• [YOUR INSTRUCTIONS]: Lines to restate from the data below: from the one containing "for y, x in" to the one containing "FRONT_Y, side, math.radians(31))", both included. Give them again exactly, and only them.

(Dataset entries)
━━━━━━
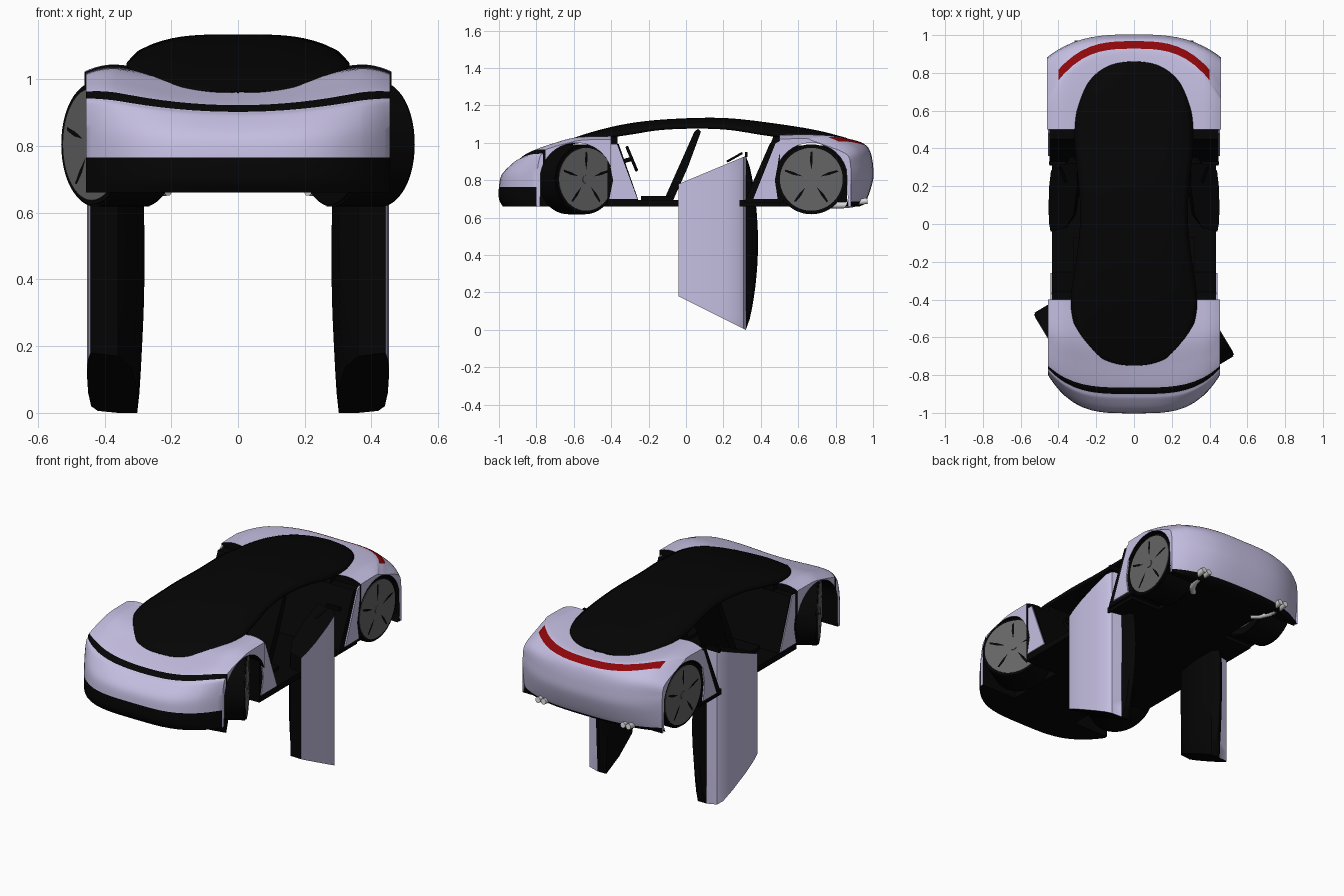
import bpy, bmesh, math
from mathutils import Matrix, Vector

if "Cube" in bpy.data.objects:
    bpy.data.objects.remove(bpy.data.objects["Cube"])


def material(name, r, g, b):
    m = bpy.data.materials.new(name)
    m.use_nodes = True
    m.diffuse_color = (r, g, b, 1)
    m.node_tree.nodes["Principled BSDF"].inputs["Base Color"].default_value = (r, g, b, 1)
    return m


LAVENDER = material("lavender paint", .56, .52, .76)
BLACK = material("black", .0015, .0015, .0015)
RED = material("red lamp", .27, .002, .003)
GREY = material("wheel grey", .13, .13, .13)
WHITE = material("pale metal", .7, .7, .7)


def finish(name, bm, mats, smooth=True):
    bmesh.ops.recalc_face_normals(bm, faces=bm.faces)
    me = bpy.data.meshes.new(name)
    bm.to_mesh(me)
    bm.free()
    for m in mats:
        me.materials.append(m)
    ob = bpy.data.objects.new(name, me)
    bpy.context.collection.objects.link(ob)
    if smooth:
        bpy.ops.object.select_all(action='DESELECT')
        ob.select_set(True)
        bpy.context.view_layer.objects.active = ob
        bpy.ops.object.shade_smooth_by_angle(angle=math.radians(35))
    return ob


def prism(name, outline, x0, x1, mat):
    """Side outline (y, z) extruded across x."""
    bm = bmesh.new()
    a, b = [[bm.verts.new((x, y, z)) for y, z in outline] for x in (x0, x1)]
    bm.faces.new(a)
    bm.faces.new(b)
    for i in range(len(a)):
        j = (i + 1) % len(a)
        bm.faces.new((a[i], a[j], b[j], b[i]))
    return finish(name, bm, [mat], False)


def box(name, x0, x1, y0, y1, z0, z1, mat):
    return prism(name, [(y0, z0), (y1, z0), (y1, z1), (y0, z1)], x0, x1, mat)


def tube(name, points, radius, mat):
    cu = bpy.data.curves.new(name, 'CURVE')
    cu.dimensions = '3D'
    cu.bevel_depth, cu.bevel_resolution, cu.use_fill_caps = radius, 3, True
    sp = cu.splines.new('POLY')
    sp.points.add(len(points) - 1)
    for p, co in zip(sp.points, points):
        p.co = (*co, 1)
    cu.materials.append(mat)
    bpy.context.collection.objects.link(bpy.data.objects.new(name, cu))


def spline(points, sub):
    """Catmull-Rom samples through the control points."""
    p = [Vector(q) for q in points]
    p = [p[0] * 2 - p[1]] + p + [p[-1] * 2 - p[-2]]
    out = []
    for i in range(1, len(p) - 2):
        a, b, c, d = p[i - 1:i + 3]
        for k in range(sub):
            t = k / sub
            out.append(.5 * (2 * b + (c - a) * t + (2 * a - 5 * b + 4 * c - d) * t * t
                             + (3 * b - a - 3 * c + d) * t ** 3))
    return out + [p[-2]]


def table(keys, y):
    """Linear lookup of a height along the car."""
    for (a, za), (b, zb) in zip(keys, keys[1:]):
        if y <= b:
            return za + (zb - za) * max(0, (y - a) / (b - a))
    return keys[-1][1]


WHEEL_Z, WHEEL_R, ARCH_R, FLOOR = .805, .187, .195, .66
FRONT_Y, REAR_Y = -.585, .67
SUB = 6


def body_shell(name, profile, half_w, arch_y, sweep, color):
    """Rows (y, z, side sweep, side lift) wrapped over the body, with arched sides."""
    outer = [.835, .87, .9, .93, .965, 1]
    us = [-u for u in reversed(outer)] + [i / 10 for i in range(-8, 9)] + outer
    bm = bmesh.new()
    rows = []
    for y, z, dy, dz in spline(profile, SUB):
        top = []
        for u in us:
            edge = max(0, (abs(u) - .75) / .25) ** 2 * .037 * min(1, max(0, (z - .86) / .12))
            top.append((u * half_w, y + dy * abs(u) ** sweep, max(FLOOR, z + dz * u * u - edge)))
        ye, ze = top[0][1:]
        d = ARCH_R ** 2 - (ye - arch_y) ** 2
        zb = min(ze - .004, WHEEL_Z + math.sqrt(d)) if d > 0 else FLOOR
        zb = max(zb, FLOOR)
        loop = [(-.2, ye, zb), (-half_w, ye, zb)] + top + [(half_w, ye, zb), (.2, ye, zb)]
        rows.append([bm.verts.new(c) for c in loop])
    for r, (a, b) in enumerate(zip(rows, rows[1:])):
        n = len(a)
        for i in range(n):
            j = (i + 1) % n
            f = bm.faces.new((a[i], a[j], b[j], b[i]))
            under = i in (0, n - 2, n - 1)
            f.material_index = 1 if under else color(r, f.calc_center_median())
    bm.faces.new(rows[0]).material_index = 1
    bm.faces.new(rows[-1]).material_index = 1
    return finish(name, bm, [LAVENDER, BLACK, RED])


# Front body: black bumper and light band across the nose
body_shell("front_body", [
    (-.98, .66, .18, 0), (-1, .70, .2, 0), (-1, .765, .2, 0), (-.985, .83, .19, .02),
    (-.93, .885, .15, .05), (-.9, .902, .135, .053), (-.866, .922, .115, .06),
    (-.75, .957, .08, .062), (-.6, .995, .03, .055), (-.4, 1.005, 0, .05)],
    .455, FRONT_Y, 3.6, lambda r, c: 1 if r < 2 * SUB or 5 * SUB <= r < 6 * SUB else 0)

# Rear body: red lamp arc over the tail, dark lower edge
body_shell("rear_body", [
    (.93, .66, -.08, 0), (.962, .685, -.1, 0), (1, .8, -.12, 0), (1, .88, -.12, 0),
    (.988, .945, -.13, .02), (.968, .981, -.23, .045), (.928, 1.004, -.255, .045),
    (.86, 1.012, -.2, .045), (.7, 1.02, -.08, .04), (.5, 1.022, 0, .035)],
    .46, REAR_Y, 3, lambda r, c: 1 if r < SUB else
    2 if 5 * SUB <= r < 6 * SUB and abs(c.x) < .4 else 0)

# Black canopy from windscreen to rear glass, waisted along the roof
crown = spline([(-.75, .965), (-.6, 1.027), (-.4, 1.085), (-.2, 1.118), (.05, 1.133),
                (.25, 1.13), (.5, 1.1), (.7, 1.067), (.86, 1.026)], 5)
rim = spline([(-.75, .963), (-.6, 1.012), (-.45, 1.038), (-.3, 1.06), (-.1, 1.088), (.2, 1.088),
              (.5, 1.045), (.86, 1.024)], 5)


def canopy_half_width(y):
    if y < -.4:
        return .335 * max(1e-4, 1 - ((-.4 - y) / .35) ** 2.2) ** (1 / 2.2)
    if y > .45:
        return .315 * max(1e-4, 1 - ((y - .45) / .41) ** 2.4) ** (1 / 2.4)
    k = (y + .4) / .85
    return .335 - .02 * k - .04 * math.sin(math.pi * k) ** 1.5


bm = bmesh.new()
rows = []
for i in range(61):
    y = .055 - .805 * math.cos(math.pi * i / 60)
    w, zr, zt = canopy_half_width(y), table(rim, y), table(crown, y)
    rows.append([bm.verts.new((u / 10 * w, y, zr + (zt - zr) * (1 - abs(u / 10) ** 3.5)))
                 for u in range(-10, 11)])
for a, b in zip(rows, rows[1:]):
    for i in range(20):
        bm.faces.new((a[i], a[i + 1], b[i + 1], b[i]))
canopy = finish("canopy", bm, [BLACK])
solid = canopy.modifiers.new("thickness", 'SOLIDIFY')
solid.thickness = .018

# Floor, underbody and bulkheads
box("cabin_floor", -.435, .435, -.42, .5, FLOOR, .695, BLACK)
box("front_underbody", -.22, .22, -.8, -.4, FLOOR, .93, BLACK)
box("rear_underbody", -.24, .24, .45, .86, FLOOR, .985, BLACK)
prism("dashboard", [(-.42, .995), (-.36, .995), (-.25, .68), (-.42, .68)], -.435, .435, BLACK)
box("dashboard_top", -.32, .32, -.42, -.365, .99, 1.04, BLACK)
prism("rear_bulkhead", [(.52, 1.0), (.45, 1.0), (.31, .68), (.52, .68)], -.448, .448, BLACK)
prism("parcel_shelf", [(.53, 1.055), (.475, 1.055), (.45, .99), (.53, .99)], -.29, .29, BLACK)


def wheel(name, x, y, side, steer):
    bm = bmesh.new()
    h = .095

    def disc(r, x0, x1, mat, seg=48):
        m = Matrix.Translation(((x0 + x1) / 2, 0, 0)) @ Matrix.Rotation(math.pi / 2, 4, 'Y')
        vs = bmesh.ops.create_cone(bm, cap_ends=True, segments=seg, radius1=r, radius2=r,
                                   depth=abs(x1 - x0), matrix=m)["verts"]
        for f in {f for v in vs for f in v.link_faces}:
            f.material_index = mat
    disc(WHEEL_R - .006, -h, h, 0)
    disc(WHEEL_R, -h + .008, h - .008, 0)
    disc(.168, 0, h + .003, 1)
    disc(.14, -h - .003, 0, 1)
    disc(.022, 0, h + .007, 1, 20)
    # five dark slots in the rim
    for k in range(5):
        a = math.tau * k / 5 + .3
        pts = [(.05, 0), (.1, .009), (.145, .006), (.15, -.004), (.1, -.006)]
        ring = [bm.verts.new((h + .005, r * math.cos(a) - s * math.sin(a),
                              r * math.sin(a) + s * math.cos(a))) for r, s in pts]
        bm.faces.new(ring)
    ob = finish(name, bm, [BLACK, GREY])
    ob.location = (x * side, y, WHEEL_Z)
    ob.rotation_euler.z = steer + (math.pi if side < 0 else 0)


def door(name, side):
    """Door hanging open: painted skin outside, bulging black lining inside."""
    section = [(-.04, .442), (0, .449), (.08, .453), (.2, .449), (.28, .44), (.308, .42),
               (.322, .36), (.37, .335), (.385, .31), (.34, .282), (.2, .28), (.05, .3),
               (-.02, .36)]
    bm = bmesh.new()
    rows = []
    for i in range(17):
        t = i / 16
        bulge = math.sin(math.pi * t) ** .7
        row = []
        for y, x in section:
            k = (min(y, .32) + .04) / .36
            z = .18 * (1 - k) + t * (.6 + .33 * k)
            if y > .32:
                y = .32 + (y - .32) * bulge
            if x < .35:
                x += .02 * (1 - bulge)
            row.append(bm.verts.new((x * side, y, z)))
        rows.append(row)
    n = len(section)
    for a, b in zip(rows, rows[1:]):
        for i in range(n):
            f = bm.faces.new((a[i], a[(i + 1) % n], b[(i + 1) % n], b[i]))
            f.material_index = 0 if i < 6 else 1
    bm.faces.new(rows[0]).material_index = 1
    bm.faces.new(rows[-1]).material_index = 1
    finish(name, bm, [LAVENDER, BLACK])


for side, tag in ((1, "left"), (-1, "right")):
    wheel(tag + "_front_wheel", .355, FRONT_Y, side, math.radians(31))
    wheel(tag + "_rear_wheel", .352, REAR_Y, side, 0)
    door(tag + "_door", side)
    # painted panels beside the door opening
    prism(tag + "_front_quarter", [(-.41, .995), (-.37, .995), (-.26, .7), (-.41, .7), (-.39, .8),
                                   (-.405, .88)], .434 * side, .441 * side, LAVENDER)
    prism(tag + "_rear_quarter", [(.51, 1.015), (.48, 1.0), (.36, .7), (.49, .7), (.475, .8),
                                  (.49, .88)], .447 * side, .456 * side, LAVENDER)
    # seats
    prism(tag + "_seat_back", [(-.12, .69), (.045, 1.06), (.065, 1.075), (.08, 1.06), (.01, .87),
                               (-.07, .69)], .06 * side, .265 * side, BLACK)
    box(tag + "_seat_cushion", .06 * side, .32 * side, -.24, -.07, .68, .715, BLACK)
    # mirror and its arm on the door
    tube(tag + "_mirror_arm", [(.36 * side, .22, .9), (.39 * side, .3, .945)], .006, BLACK)
    box(tag + "_mirror", .36 * side, .45 * side, .315, .33, .925, .95, BLACK)
    # twin exhaust tips with a bent pipe
    for dx in (-.018, .018):
        tube(tag + "_exhaust_tip", [((.28 + dx) * side, .89, .68), ((.28 + dx) * side, .97, .69)],
             .017, WHITE)
    tube(tag + "_exhaust_pipe", [(.28 * side, .9, .674), (.275 * side, .86, .668),
                                 (.25 * side, .81, .666), (.21 * side, .77, .668)], .018, WHITE)

# Steering wheel and column
ring = [(.2 + .065 * math.cos(a), -.29 - .025 * math.sin(a), .915 + .06 * math.sin(a))
        for a in (math.tau * k / 24 for k in range(25))]
tube("steering_wheel", ring, .008, BLACK)
tube("steering_spoke", [ring[0], ring[12]], .006, BLACK)
tube("steering_column", [(.2, -.29, .915), (.2, -.4, .88)], .012, BLACK)
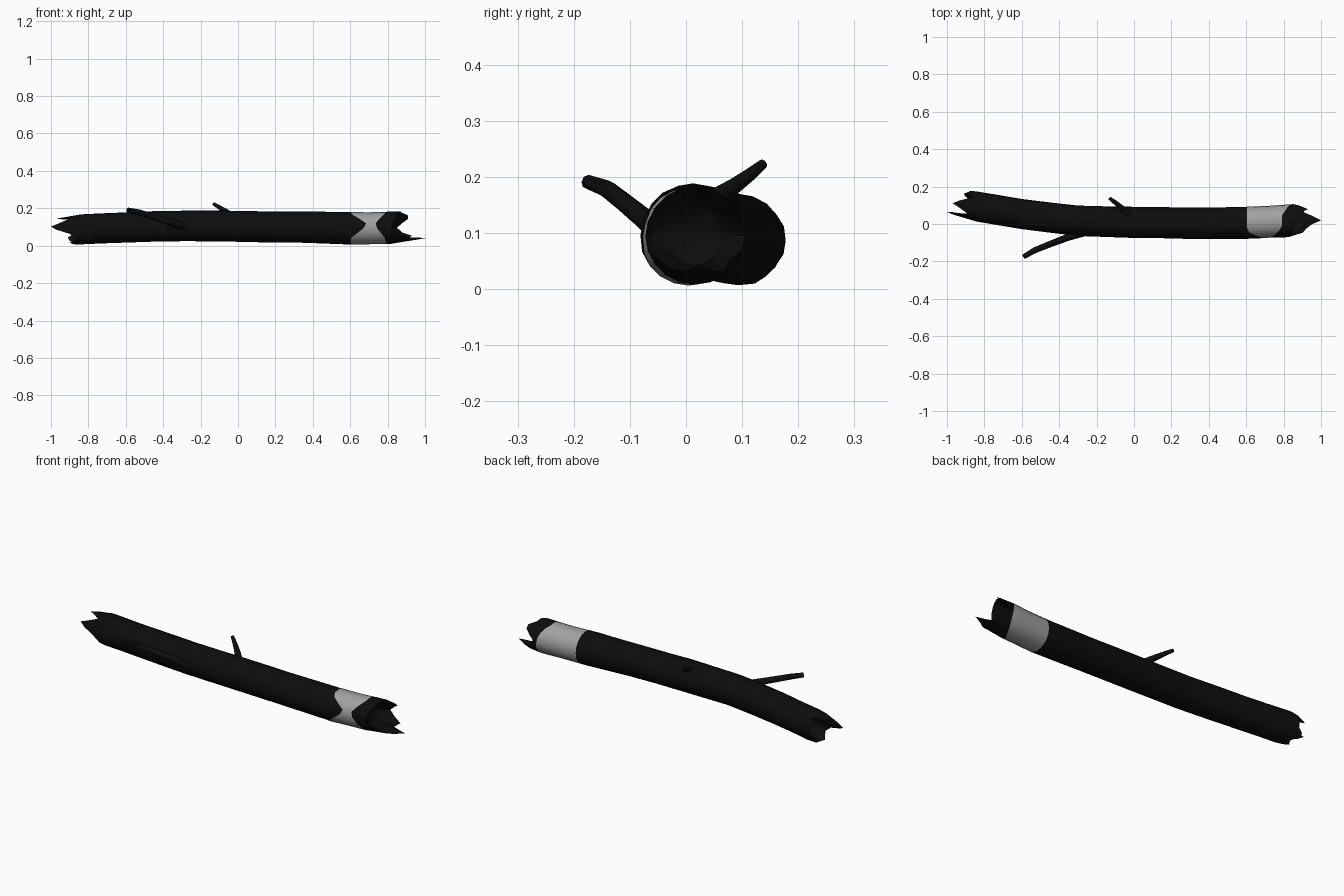
import bpy, bmesh, math, random
from mathutils import Vector

random.seed(4)
SIDES = 20
if "Cube" in bpy.data.objects:
    bpy.data.objects.remove(bpy.data.objects["Cube"])


def make_material(name, value):
    mat = bpy.data.materials.new(name)
    mat.use_nodes = True
    color = (value, value, value, 1)
    mat.diffuse_color = color
    shader = mat.node_tree.nodes["Principled BSDF"]
    shader.inputs["Base Color"].default_value = color
    shader.inputs["Roughness"].default_value = 0.9
    return mat


bark = make_material("dark bark", 0.004)
bare = make_material("pale bare wood", 0.36)

# Trunk centreline: x, y, z, radius
SPINE = [(-1, .115, .085, .08), (-.85, .095, .087, .081), (-.6, .053, .098, .081),
         (-.3, .017, .106, .082), (0, .008, .104, .083), (.3, .004, .099, .083),
         (.6, .005, .093, .087), (.72, .012, .093, .085), (.85, .018, .096, .088),
         (1, .02, .098, .088)]

# Rim positions round the trunk, from the back over the top to the front and under
LEFT_RIM = [-.88, -.87, -.89, -.86, -.93, -.97, -.93, -.89, -.95, -1,
            -.97, -.9, -.87, -.88, -.9, -.88, -.87, -.9, -.91, -.88]
RIGHT_RIM = [.85, .88, .91, .91, .87, .87, .86, .85, .84, .83,
             .82, .84, .9, .92, .95, 1, .96, .9, .93, .88]


def spine_at(x):
    for a, b in zip(SPINE, SPINE[1:]):
        if x <= b[0]:
            break
    t = (x - a[0]) / (b[0] - a[0])
    return [p + (q - p) * t for p, q in zip(a[1:], b[1:])]


def trunk_point(x, i, scale=1):
    y, z, r = spine_at(x)
    a = math.tau * i / SIDES
    return Vector((x, y + r * scale * math.cos(a), z + r * scale * math.sin(a)))


def front_weight(i, width):
    """One at the front of the trunk just above the middle, fading around it."""
    return max(0, 1 - abs(i - 9.3) / width)


def patch_start(i):
    return .605 + .09 * front_weight(i, 2.6)


def patch_end(i):
    back = max(0, math.cos(math.tau * (i + 1) / SIDES))
    return min(.79 + .05 * back - .06 * front_weight(i, 3.0), RIGHT_RIM[i] - .015)


def bridge(bm, low, high, material=0):
    n = len(low)
    for i in range(n):
        j = (i + 1) % n
        face = bm.faces.new((low[i], low[j], high[j], high[i]))
        face.material_index = material


def finish(bm, name, materials):
    bmesh.ops.recalc_face_normals(bm, faces=bm.faces)
    mesh = bpy.data.meshes.new(name)
    bm.to_mesh(mesh)
    bm.free()
    for mat in materials:
        mesh.materials.append(mat)
    obj = bpy.data.objects.new(name, mesh)
    bpy.context.collection.objects.link(obj)
    bpy.ops.object.select_all(action="DESELECT")
    obj.select_set(True)
    bpy.context.view_layer.objects.active = obj
    bpy.ops.object.shade_smooth_by_angle(angle=math.radians(45))
    return obj


# Trunk: outer wall with splintered rims and a hollow in each end
def rim_scale(x):
    return 1 - 2.6 * max(0, abs(x) - .87)


bm = bmesh.new()
rings = []


def add_ring(position, scale=lambda x: 1, jitter=0):
    ring = []
    for i in range(SIDES):
        x = position(i)
        ring.append(bm.verts.new(trunk_point(x, i, scale(x) + random.uniform(-jitter, jitter))))
    return ring


rings.append(add_ring(lambda i: LEFT_RIM[i], rim_scale))
for x in (-.84, -.72, -.6, -.45, -.3, -.15, 0, .15, .3, .45, .56):
    rings.append(add_ring(lambda i: x, jitter=.015))
first_patch = len(rings)
rings.append(add_ring(patch_start))
rings.append(add_ring(lambda i: (patch_start(i) + patch_end(i)) / 2))
rings.append(add_ring(patch_end))
rings.append(add_ring(lambda i: RIGHT_RIM[i], rim_scale))
for k in range(len(rings) - 1):
    bridge(bm, rings[k], rings[k + 1], 1 if k in (first_patch, first_patch + 1) else 0)

for rim, outer, side in ((LEFT_RIM, rings[0], -1), (RIGHT_RIM, rings[-1], 1)):
    lip = add_ring(lambda i: rim[i] - side * .02, lambda x: rim_scale(x) * .88)
    floor = add_ring(lambda i: side * .8, lambda x: .6)
    bridge(bm, outer, lip)
    bridge(bm, lip, floor)
    y, z, r = spine_at(side * .77)
    centre = bm.verts.new((side * .77, y, z))
    for i in range(SIDES):
        bm.faces.new((floor[i], floor[(i + 1) % SIDES], centre))
finish(bm, "trunk", [bark, bare])


# Broken branch stubs, swept along short paths
def branch(name, path, radii, sides=8):
    bm = bmesh.new()
    pts = [Vector(p) for p in path]
    loops = []
    for k, p in enumerate(pts):
        along = (pts[min(k + 1, len(pts) - 1)] - pts[max(k - 1, 0)]).normalized()
        u = along.cross(Vector((0, 0, 1))).normalized()
        v = along.cross(u)
        loops.append([bm.verts.new(p + radii[k] * (u * math.cos(math.tau * i / sides)
                                                   + v * math.sin(math.tau * i / sides)))
                      for i in range(sides)])
    for low, high in zip(loops, loops[1:]):
        bridge(bm, low, high)
    bm.faces.new(loops[0])
    bm.faces.new(loops[-1])
    finish(bm, name, [bark])


branch("front_branch",
       [(-.24, -.035, .09), (-.35, -.07, .122), (-.45, -.108, .153),
        (-.53, -.14, .178), (-.59, -.175, .191)],
       [.024, .019, .017, .016, .013])
branch("back_branch",
       [(-.03, .05, .16), (-.065, .085, .183), (-.1, .115, .205), (-.13, .137, .223)],
       [.019, .015, .012, .009])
━━━━━━
• [WRITTEN SOLUTION]:
        for y, x in section:
            k = (min(y, .32) + .04) / .36
            z = .18 * (1 - k) + t * (.6 + .33 * k)
            if y > .32:
                y = .32 + (y - .32) * bulge
            if x < .35:
                x += .02 * (1 - bulge)
            row.append(bm.verts.new((x * side, y, z)))
        rows.append(row)
    n = len(section)
    for a, b in zip(rows, rows[1:]):
        for i in range(n):
            f = bm.faces.new((a[i], a[(i + 1) % n], b[(i + 1) % n], b[i]))
            f.material_index = 0 if i < 6 else 1
    bm.faces.new(rows[0]).material_index = 1
    bm.faces.new(rows[-1]).material_index = 1
    finish(name, bm, [LAVENDER, BLACK])


for side, tag in ((1, "left"), (-1, "right")):
    wheel(tag + "_front_wheel", .355, FRONT_Y, side, math.radians(31))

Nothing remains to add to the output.